10 / THE CLASH OF CIVILISATIONS IN THE 21st CENTURY


24 – 25 April 2015   print this page

Conference organizers:

Saša Božić, University of Zadar, Croatia

Siniša Malešević, University College Dublin, Ireland

Simona Kuti, Institute for Migration and Ethnic Studies, Zagreb, Croatia

Mitja Žagar, Institute for Ethnic Studies, Ljubljana, Slovenia

Michal Vašečka, Masaryk University, Brno, Czech Republic

Daphne Winland, York University, Toronto, Canada

Emilio Cocco, University of Teramo, Italy


Conference description:

Huntington’s ideas have experienced a revival among journalists and scholars who have tried to explain current violent conflicts around the globe. Indeed, despite its shortcomings and problematic normative assumptions “The Clash of Civilisations” still inspires social scientists

dealing with violence. Both civilisation and violence are highly contested terms as is their mutual relationship. Some identify civilisation with progress, order and the pursuit of perfectibility. For others civilisation is a euphemism for domination and a sense of ideological superiority. Similarly there is no agreement on what constitutes violence: while for some authors a violent action inexorably entails the use of physical harm, for others violence incorporates a variety of actions – from mental injuries to social inequality. These different understandings are particularly pronounced when analysing the relationship between civilisation and violence. For some scholars civilisation and violence are mutually exclusive phenomena. For example, both Norbert Elias and Steven Pinker see the apparent gradual world-wide decrease of violence as the result of long term civilising processes. In contrast, other social scientists see violence as the key constitutive ingredient of civilisation.

Michael Mann and Charles Tilly, among others, argue that all world civilisations are built on violent foundations: the modern state is a product of economic, ideological and political power but most of all of warfare and military might. The aim of this conference is to provide cutting edge analyses of these complex relationships between civilisation(s) and violence. Conference participants will address questions such as: Are violence and civilisation inherently linked? Why, when and how are some forms of social action deemed violent and others civilised? How can one differentiate between civilised and non-civilised and violent and non-violent processes? Is organised violence universal or historically and culturally specific? What are the social and historical sources of violent acts? etc.

Academic board:

Saša Božić, University of Zadar, Croatian Sociological Association, Croatia

Emilio Cocco, University of Teramo, Italy

Simona Kuti, Institute for Migration and Ethnic Studies, Zagreb, Croatia

Michal Vašečka, Masaryk University, Czech Republic

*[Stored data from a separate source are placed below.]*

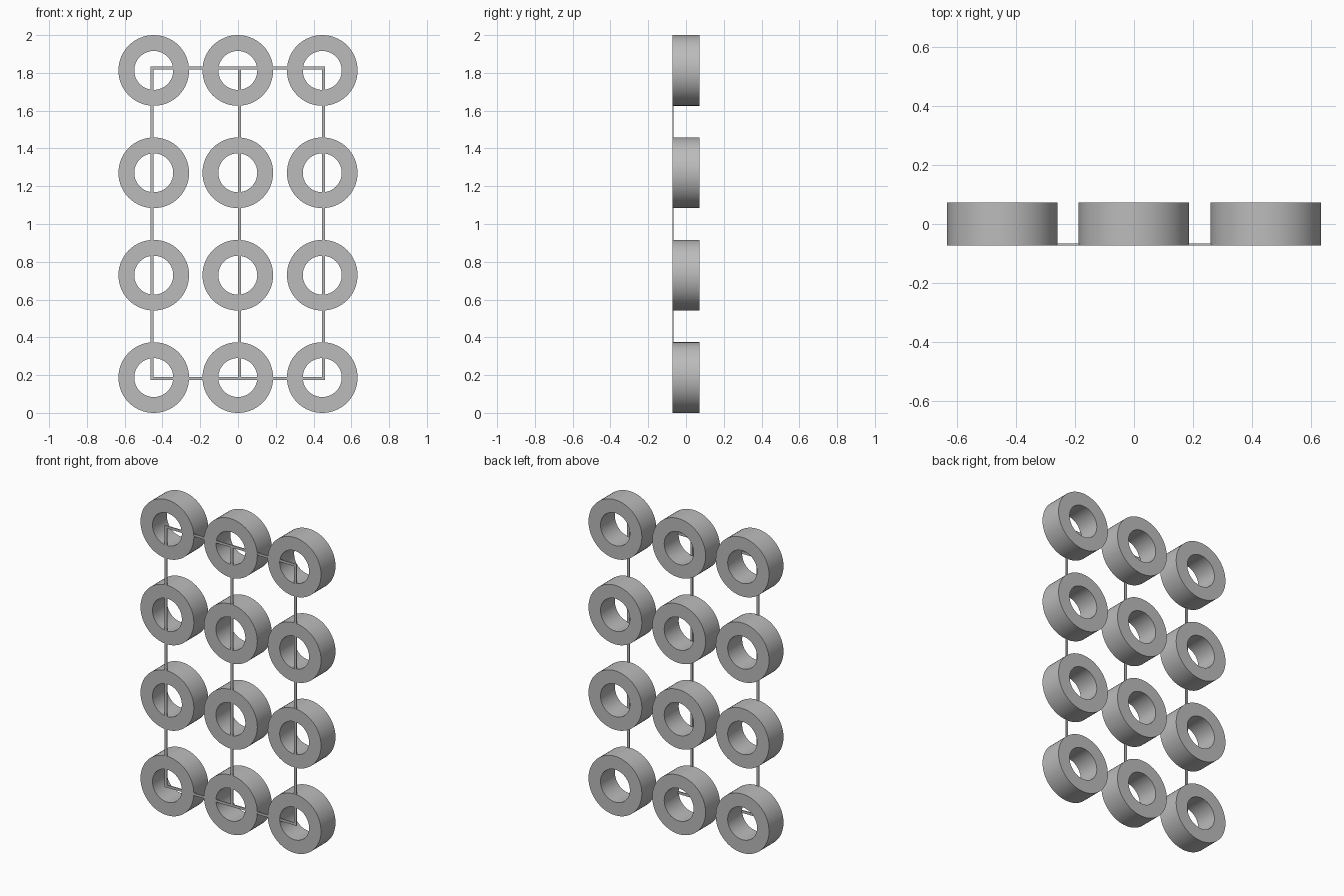
import bpy, bmesh, math

if "Cube" in bpy.data.objects:
    bpy.data.objects.remove(bpy.data.objects["Cube"])

grey = bpy.data.materials.new("plain_grey")
grey.diffuse_color = (0.5, 0.5, 0.5, 1)
grey.use_nodes = True
grey.node_tree.nodes["Principled BSDF"].inputs["Base Color"].default_value = grey.diffuse_color

SEG, R_OUT, R_IN, HALF = 64, 0.187, 0.103, 0.0725
COLS = (-0.446, -0.001, 0.446)
ROWS = (0.187, 0.729, 1.271, 1.813)


def finish(bm, name):
    mesh = bpy.data.meshes.new(name)
    bmesh.ops.recalc_face_normals(bm, faces=bm.faces)
    bm.to_mesh(mesh)
    bm.free()
    mesh.materials.append(grey)
    obj = bpy.data.objects.new(name, mesh)
    bpy.context.collection.objects.link(obj)
    return obj


# Thick flat-faced ring with its axis along y
def ring(name, x, z):
    bm = bmesh.new()
    loops = []
    for r, y in ((R_OUT, -HALF), (R_OUT, HALF), (R_IN, HALF), (R_IN, -HALF)):
        loops.append([bm.verts.new((x + r * math.cos(math.tau * i / SEG), y,
                                    z + r * math.sin(math.tau * i / SEG)))
                      for i in range(SEG)])
    for k in range(4):
        a, b = loops[k], loops[(k + 1) % 4]
        for i in range(SEG):
            j = (i + 1) % SEG
            bm.faces.new((a[i], a[j], b[j], b[i]))
    obj = finish(bm, name)
    bpy.ops.object.select_all(action='DESELECT')
    obj.select_set(True)
    bpy.context.view_layer.objects.active = obj
    bpy.ops.object.shade_smooth_by_angle(angle=math.radians(30))


# Thin flat bar lying just inside the front plane of the rings
def bar(name, x0, x1, z0, z1, y0=-0.072, y1=-0.066):
    bm = bmesh.new()
    bmesh.ops.create_cube(bm, size=1)
    for v in bm.verts:
        v.co = ((x0 + x1) / 2 + v.co.x * (x1 - x0),
                (y0 + y1) / 2 + v.co.y * (y1 - y0),
                (z0 + z1) / 2 + v.co.z * (z1 - z0))
    finish(bm, name)


for r, z in enumerate(ROWS):
    for c, x in enumerate(COLS):
        ring(f"ring_{r + 1}_{c + 1}", x, z)

# Wire frame: three uprights and two cross rails
W = 0.008
for i, x in enumerate((-0.456, 0.007, 0.452)):
    bar(f"upright_{i + 1}", x - W, x + W, 0.175, 1.833)
for name, z in (("bottom_rail", 0.183), ("top_rail", 1.825)):
    bar(name, -0.464, 0.460, z - W, z + W)
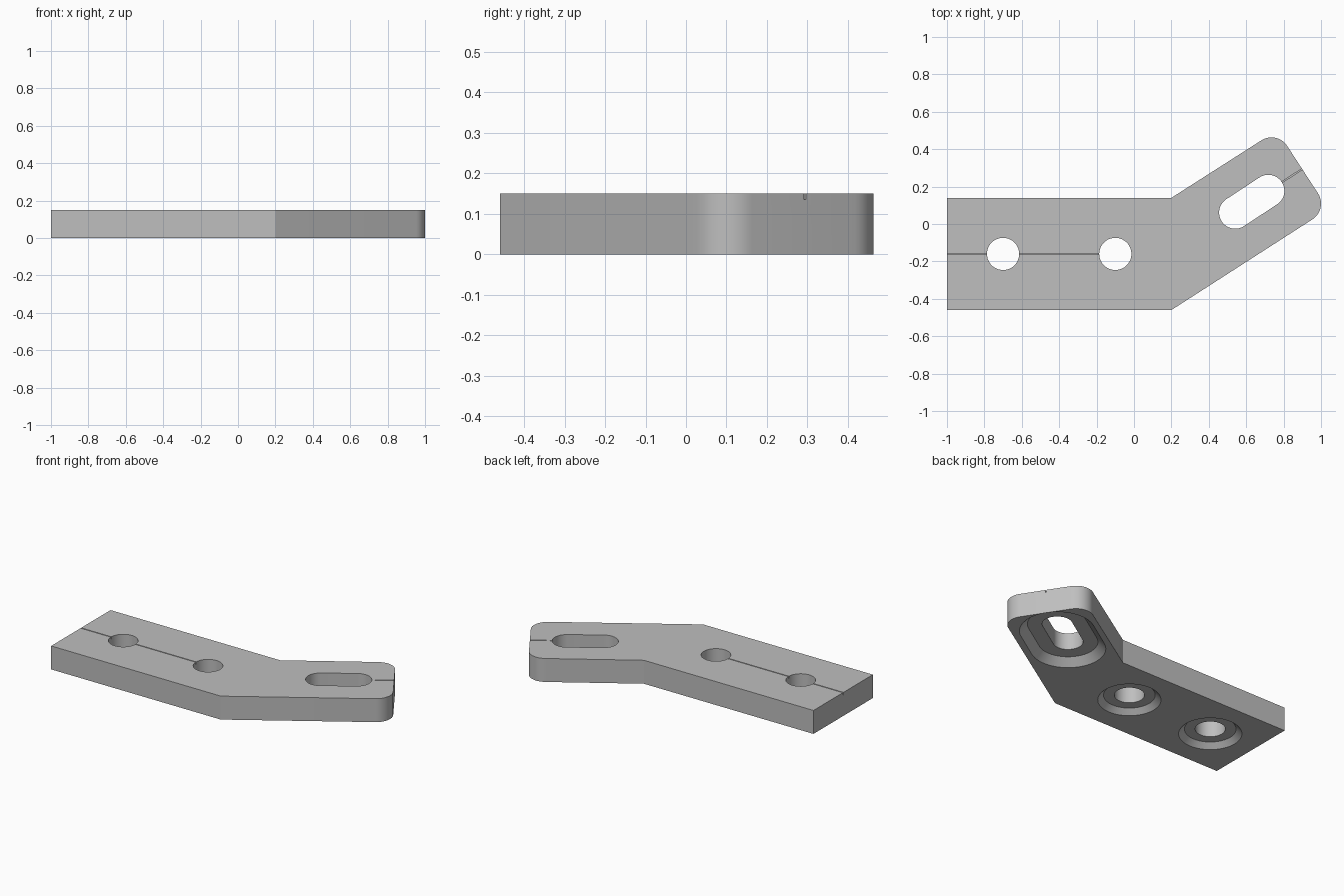
import bpy, bmesh, math
from mathutils import Vector

if "Cube" in bpy.data.objects:
    bpy.data.objects.remove(bpy.data.objects["Cube"])

H = 0.15
ANG = math.radians(32.7)
U = Vector((math.cos(ANG), math.sin(ANG)))       # direction along the angled arm
N = Vector((-U.y, U.x))                          # direction across the arm

mat = bpy.data.materials.new("plain grey")
mat.diffuse_color = (0.52, 0.52, 0.52, 1)
mat.use_nodes = True
mat.node_tree.nodes["Principled BSDF"].inputs["Base Color"].default_value = mat.diffuse_color


def loft(name, rings):
    """Closed solid through (outline, z) rings, bottom to top."""
    bm = bmesh.new()
    loops = [[bm.verts.new((p[0], p[1], z)) for p in pts] for pts, z in rings]
    n = len(loops[0])
    for a, b in zip(loops, loops[1:]):
        for i in range(n):
            j = (i + 1) % n
            bm.faces.new((a[i], a[j], b[j], b[i]))
    bm.faces.new(loops[0][::-1])
    bm.faces.new(loops[-1])
    bmesh.ops.recalc_face_normals(bm, faces=bm.faces[:])
    me = bpy.data.meshes.new(name)
    bm.to_mesh(me)
    bm.free()
    me.materials.append(mat)
    ob = bpy.data.objects.new(name, me)
    bpy.context.collection.objects.link(ob)
    return ob


def arc(c, r, a0, a1, n):
    return [(c[0] + r * math.cos(a0 + (a1 - a0) * i / n),
             c[1] + r * math.sin(a0 + (a1 - a0) * i / n)) for i in range(n + 1)]


def capsule(c0, c1, r, n=32):
    """Slot outline around two centres; a circle when they coincide."""
    h = math.pi / 2
    if (c1 - c0).length < 1e-6:
        return arc(c0, r, 0, 2 * math.pi, 2 * n)[:-1]
    return arc(c1, r, ANG - h, ANG + h, n) + arc(c0, r, ANG + h, ANG + 3 * h, n)


def strip(a, b, w):
    d = (b - a).normalized()
    s = Vector((-d.y, d.x)) * w / 2
    return [a - s, b - s, b + s, a + s]


# Bent plate with two rounded corners at the arm end
R = 0.1
low, high = Vector((0.9, 0.109)), Vector((0.735, 0.363))
q = math.pi / 2
outline = ([(-1, -0.46), (0.2, -0.46)] + arc(low, R, ANG - q, ANG, 12)
           + arc(high, R, ANG, ANG + q, 12) + [(0.2, 0.14), (-1, 0.14)])
plate = loft("bent_plate", [(outline, 0), (outline, H)])

cutters = []

# Stepped holes and slot: chamfered recess below, straight opening through
s0, s1 = Vector((0.541, 0.061)), Vector((0.718, 0.177))
h0, h1 = Vector((-0.7, -0.16)), Vector((-0.1, -0.16))
for name, a, b, r_rim, r_floor, depth in (
        ("left_hole", h0, h0, 0.18, 0.147, 0.031),
        ("middle_hole", h1, h1, 0.18, 0.147, 0.031),
        ("arm_slot", s0, s1, 0.215, 0.17, 0.045)):
    k = (r_rim - r_floor) / depth
    e = 0.004                                     # continue the taper below z = 0
    through = capsule(a, b, 0.086)
    cutters.append(loft(name + "_cutter", [
        (capsule(a, b, r_rim + k * e), -e), (capsule(a, b, r_floor), depth),
        (through, depth), (through, H + 0.05)]))

# Fine centre-line grooves on the top face
for name, a, b in (("base_groove", Vector((-1.05, -0.16)), h1),
                   ("arm_groove", s1, s1 + U * 0.3)):
    g = strip(a, b, 0.006)
    cutters.append(loft(name + "_cutter", [(g, H - 0.015), (g, H + 0.02)]))

bpy.context.view_layer.objects.active = plate
plate.select_set(True)
for c in cutters:
    c.hide_render = True
    m = plate.modifiers.new(c.name, 'BOOLEAN')
    m.operation, m.solver, m.object = 'DIFFERENCE', 'EXACT', c
    bpy.ops.object.modifier_apply(modifier=m.name)
    bpy.data.objects.remove(c)

bpy.ops.object.shade_smooth_by_angle(angle=math.radians(30))
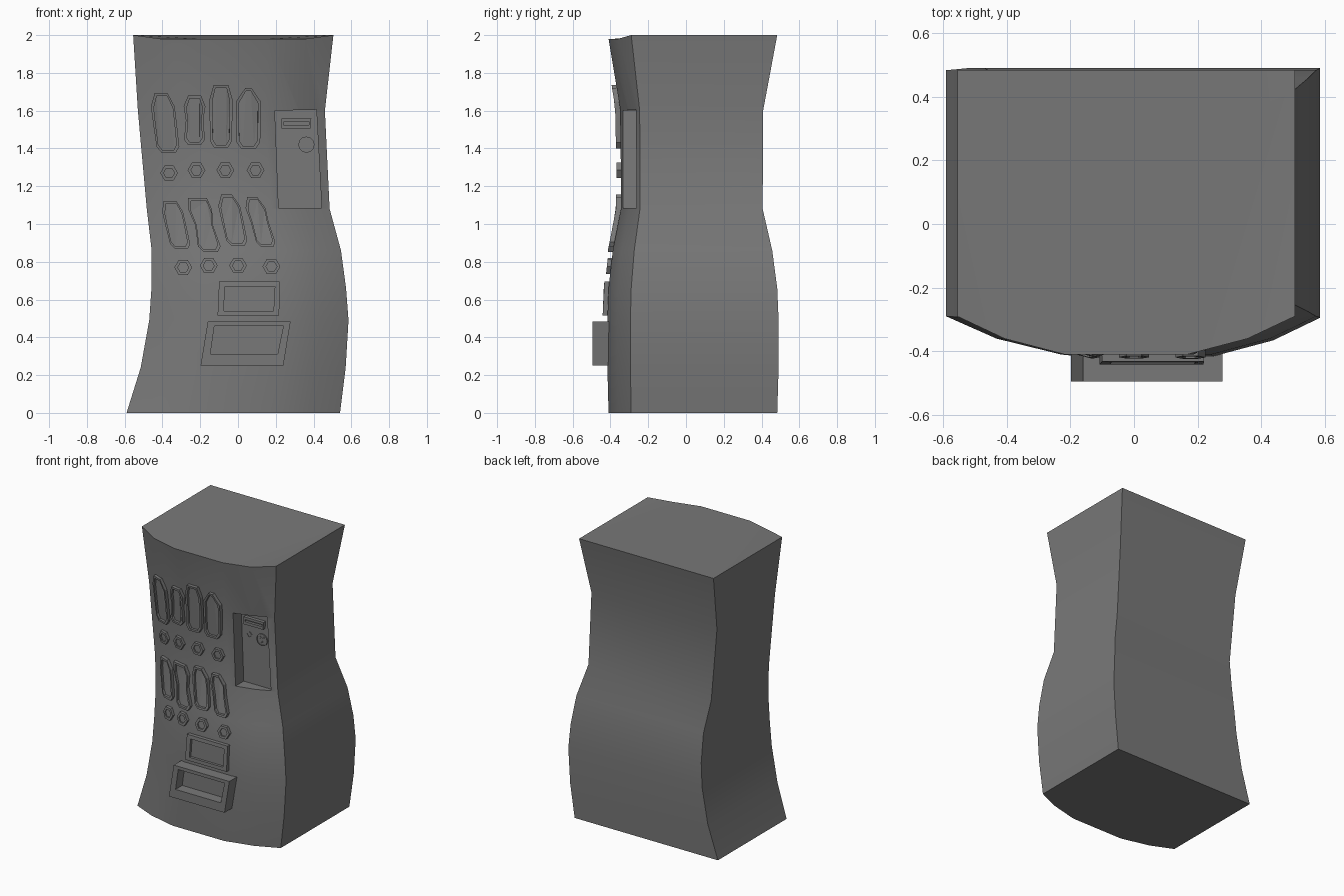
import bpy, bmesh, math

cube = bpy.data.objects.get("Cube")
if cube:
    bpy.data.objects.remove(cube, do_unlink=True)

GREY = (0.19, 0.19, 0.19, 1.0)
grey = bpy.data.materials.new("grey_metal")
grey.use_nodes = True
grey.diffuse_color = GREY
grey.node_tree.nodes["Principled BSDF"].inputs["Base Color"].default_value = GREY

# Body levels: height, left edge, right edge, depth scale
LEVELS = [(0, -.59, .54, 1), (.24, -.515, .57, 1.015), (.49, -.47, .585, 1.015),
          (.66, -.458, .572, 1), (.86, -.457, .545, .945), (1.08, -.483, .485, .84),
          (1.6, -.53, .46, .845), (2, -.555, .505, 1)]
# Bowed front, from the middle to the corner: sideways fraction, depth
BOW = [(0, -.41), (.36, -.41), (.72, -.36), (1, -.29)]
BACK = .483
RECESS_Y = -.242


def lerp_rows(rows, t):
    """Interpolate the columns of a table by its first column."""
    for a, b in zip(rows, rows[1:]):
        if t <= b[0]:
            break
    f = (t - a[0]) / (b[0] - a[0])
    return [p + (q - p) * f for p, q in zip(a[1:], b[1:])]


def front_y(x, z):
    left, right, depth = lerp_rows(LEVELS, z)
    u = abs(2 * x - left - right) / (right - left)
    return lerp_rows(BOW, min(u, 1))[0] * depth


def recess_y(x, z):
    return RECESS_Y


def make(name, rings):
    """Loft closed rings and cap both ends."""
    bm = bmesh.new()
    loops = [[bm.verts.new(p) for p in ring] for ring in rings]
    n = len(loops[0])
    for a, b in zip(loops, loops[1:]):
        for i in range(n):
            j = (i + 1) % n
            bm.faces.new((a[i], a[j], b[j], b[i]))
    bm.faces.new(loops[0])
    bm.faces.new(loops[-1])
    bmesh.ops.triangulate(bm, faces=bm.faces)
    bmesh.ops.recalc_face_normals(bm, faces=bm.faces)
    mesh = bpy.data.meshes.new(name)
    bm.to_mesh(mesh)
    bm.free()
    mesh.materials.append(grey)
    obj = bpy.data.objects.new(name, mesh)
    bpy.context.collection.objects.link(obj)
    return obj


def frame(name, outer, inner, rise, floor, surface=front_y):
    """Raised rim following a surface, with a sunken panel inside it."""
    def ring(points, h):
        return [(x, surface(x, z) - h, z) for x, z in points]
    return make(name, [ring(outer, -.02), ring(outer, rise),
                       ring(inner, rise), ring(inner, floor)])


def shrink(points, margin):
    cx = sum(p[0] for p in points) / len(points)
    cz = sum(p[1] for p in points) / len(points)
    w = max(abs(p[0] - cx) for p in points)
    h = max(abs(p[1] - cz) for p in points)
    return [(cx + (x - cx) * (1 - margin / w), cz + (z - cz) * (1 - margin / h))
            for x, z in points]


def polygon(x, z, r, sides):
    return [(x + r * math.cos(math.tau * i / sides), z + r * math.sin(math.tau * i / sides))
            for i in range(sides)]


# Warped cabinet
outline = [(-1, BACK), (1, BACK)] + BOW[:0:-1] + [(-u, v) for u, v in BOW[1:]]
rings = []
for z, left, right, depth in LEVELS:
    mid, half = (left + right) / 2, (right - left) / 2
    rings.append([(mid + half * u, v * depth,
                   z - (.02 if z == 2 and v < -.3 else 0)) for u, v in outline])
cabinet = make("cabinet", rings)

# Coin recess cut into the front
opening = [(.195, 1.6), (.415, 1.605), (.443, 1.085), (.215, 1.085)]
cutter = make("recess_cutter", [[(x, y, z) for x, z in opening] for y in (-.6, RECESS_Y)])
cutter.hide_render = True
cut = cabinet.modifiers.new("recess", "BOOLEAN")
cut.operation, cut.solver, cut.object = "DIFFERENCE", "EXACT", cutter
bpy.context.view_layer.objects.active = cabinet
cabinet.select_set(True)
bpy.ops.object.modifier_apply(modifier=cut.name)
bpy.data.objects.remove(cutter, do_unlink=True)
bpy.ops.object.shade_smooth_by_angle(angle=math.radians(30))

# Drink windows: x, z, width, height, lean, top width, waist width
DRINKS = [(-.387, 1.535, .125, .315, .02, .55, 1), (-.23, 1.55, .115, .26, .0, .6, .8),
          (-.09, 1.57, .12, .33, .0, .65, 1), (.055, 1.56, .13, .32, .0, .25, 1),
          (-.33, .995, .11, .255, .03, .6, 1), (-.18, .995, .125, .285, .035, .8, .75),
          (-.03, 1.02, .115, .27, .03, .5, 1), (.115, 1.01, .105, .265, .04, .5, .9)]
for i, (x, z, w, h, lean, top, waist) in enumerate(DRINKS):
    side = [(.3, -.5), (.48, -.4), (.5 * waist, 0), (.5, .28), (.5 * top, .5)]
    shape = side + [(-u, v) for u, v in reversed(side)]
    outer = [(x + w * u - lean * v * 2, z + h * v) for u, v in shape]
    frame(f"drink_window_{i + 1}", outer, shrink(outer, .015), .026, .008)

# Hexagonal selection buttons
BUTTONS = [(-.365, 1.27), (-.22, 1.285), (-.067, 1.285), (.093, 1.285),
           (-.29, .77), (-.155, .78), (0, .78), (.177, .775)]
for i, (x, z) in enumerate(BUTTONS):
    frame(f"button_{i + 1}", polygon(x, z, .047, 6), polygon(x, z, .029, 6), .022, .012)

# Display panel and delivery tray
frame("display_panel", [(-.1, .695), (.22, .695), (.218, .515), (-.108, .515)],
      [(-.07, .67), (.195, .67), (.188, .54), (-.075, .54)], .026, .008)
frame("delivery_tray", [(-.16, .483), (.278, .483), (.24, .25), (-.198, .25)],
      [(-.125, .46), (.24, .46), (.21, .313), (-.146, .313)], .105, .03,
      lambda x, z: -.39)

# Fittings on the recess floor
slot = [(.23, 1.558), (.388, 1.558), (.383, 1.505), (.23, 1.505)]
frame("note_slot", slot, [(.24, 1.54), (.378, 1.54), (.376, 1.525), (.24, 1.525)],
      .024, .005, recess_y)
dial = polygon(.362, 1.42, .043, 12)
frame("coin_plate", dial, shrink(dial, .005), .008, .004, recess_y)
for i, (x, z) in enumerate([(.35, 1.435), (.375, 1.435), (.362, 1.405)]):
    knob = polygon(x, z, .009, 4)
    frame(f"coin_stud_{i + 1}", knob, shrink(knob, .003), .008, .006, recess_y)
lock = polygon(.262, 1.432, .021, 4)
frame("lock", lock, shrink(lock, .004), .006, .004, recess_y)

Daphne Winland, York University, Toronto, Canada

Mitja Žagar, Institute for Ethnic Studies, Ljubljana, Slovenia

The conference is organised under the auspices of:

Croatian Sociological Association (HSD)

International Sociological Association (ISA)

Keynote speakers:

Siniša Malešević, University College Dublin

Larry Ray, University of Kent

Conference fee: 160 €

Please send the title and abstract (200 words) of your presentation by 1st March 2015 to

iuc.conference@hsd.hr

Participants of IUC conferences may obtain reduced rates in some Dubrovnik hotels

(Please check: http://www.iuc.hr/accomodation.php)

For any further information please contact the conference organiser at: iuc.conference@hsd.hr

Contact person: Margareta Gregurović, conference organiser